--- Work to complete ---
Wherever the word "translate" occurs in the listing below, copy that whole line.

--- Recorded data ---
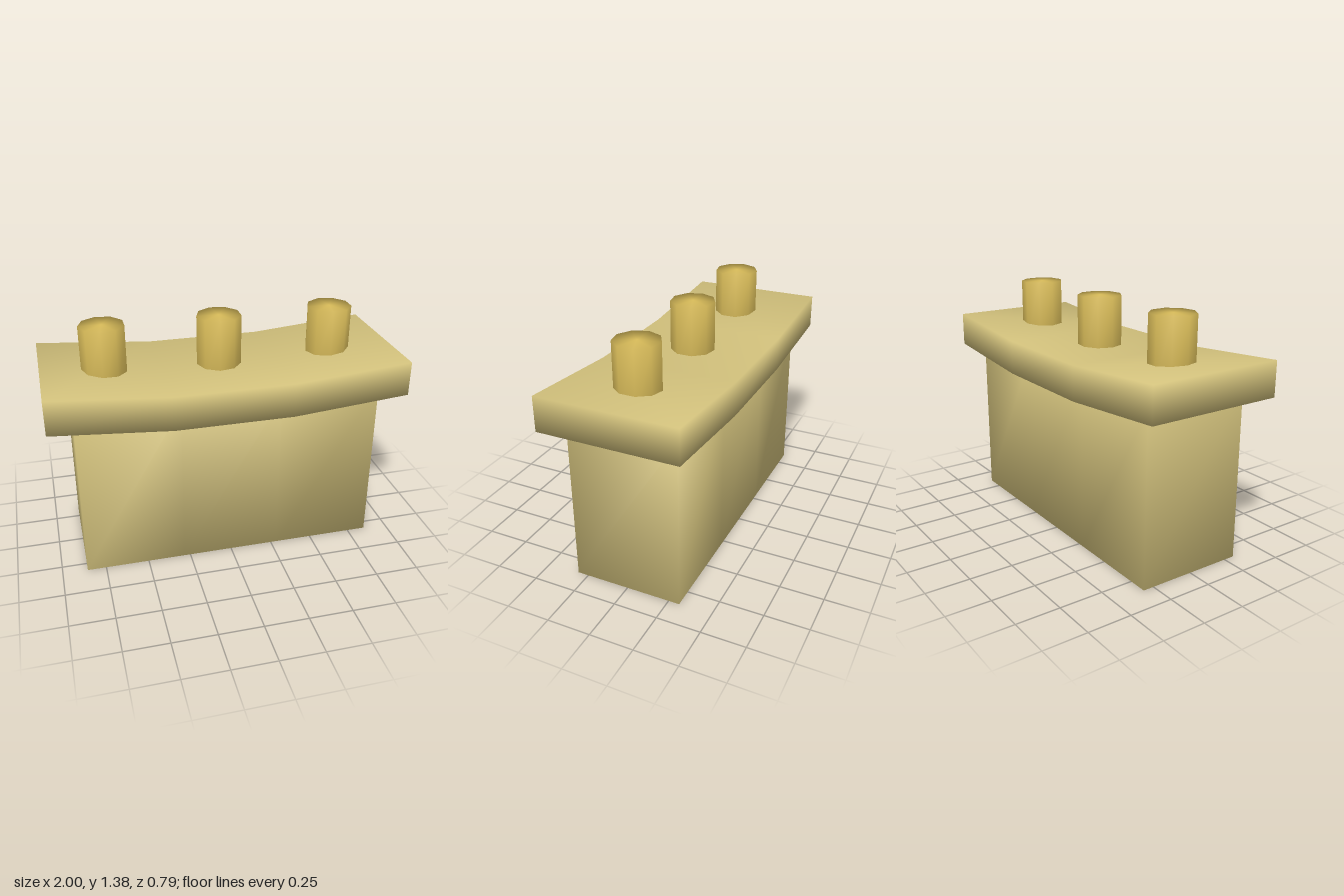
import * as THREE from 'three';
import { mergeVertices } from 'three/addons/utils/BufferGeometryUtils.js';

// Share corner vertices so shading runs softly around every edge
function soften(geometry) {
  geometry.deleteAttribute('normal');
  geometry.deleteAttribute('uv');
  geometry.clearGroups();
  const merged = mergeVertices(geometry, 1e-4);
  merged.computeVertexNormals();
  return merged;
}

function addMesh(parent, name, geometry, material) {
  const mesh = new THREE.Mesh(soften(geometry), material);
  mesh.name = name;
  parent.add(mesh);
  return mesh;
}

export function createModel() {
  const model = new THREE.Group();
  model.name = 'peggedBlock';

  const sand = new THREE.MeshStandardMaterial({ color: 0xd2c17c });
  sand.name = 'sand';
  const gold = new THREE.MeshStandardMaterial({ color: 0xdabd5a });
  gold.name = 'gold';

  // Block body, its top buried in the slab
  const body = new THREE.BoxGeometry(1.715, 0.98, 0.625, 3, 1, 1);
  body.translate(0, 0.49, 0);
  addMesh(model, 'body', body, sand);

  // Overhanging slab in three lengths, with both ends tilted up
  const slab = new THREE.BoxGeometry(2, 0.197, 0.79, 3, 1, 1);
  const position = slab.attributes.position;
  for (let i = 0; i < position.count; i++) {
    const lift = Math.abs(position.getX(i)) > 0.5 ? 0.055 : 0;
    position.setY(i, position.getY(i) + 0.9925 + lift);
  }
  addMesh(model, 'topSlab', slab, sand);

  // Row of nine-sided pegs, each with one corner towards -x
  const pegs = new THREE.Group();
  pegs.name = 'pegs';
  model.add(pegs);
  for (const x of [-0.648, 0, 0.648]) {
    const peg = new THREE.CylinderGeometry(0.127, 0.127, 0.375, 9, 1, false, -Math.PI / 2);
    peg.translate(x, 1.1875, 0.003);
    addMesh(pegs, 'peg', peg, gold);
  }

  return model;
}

--- Response to the exercise ---
  body.translate(0, 0.49, 0);
    peg.translate(x, 1.1875, 0.003);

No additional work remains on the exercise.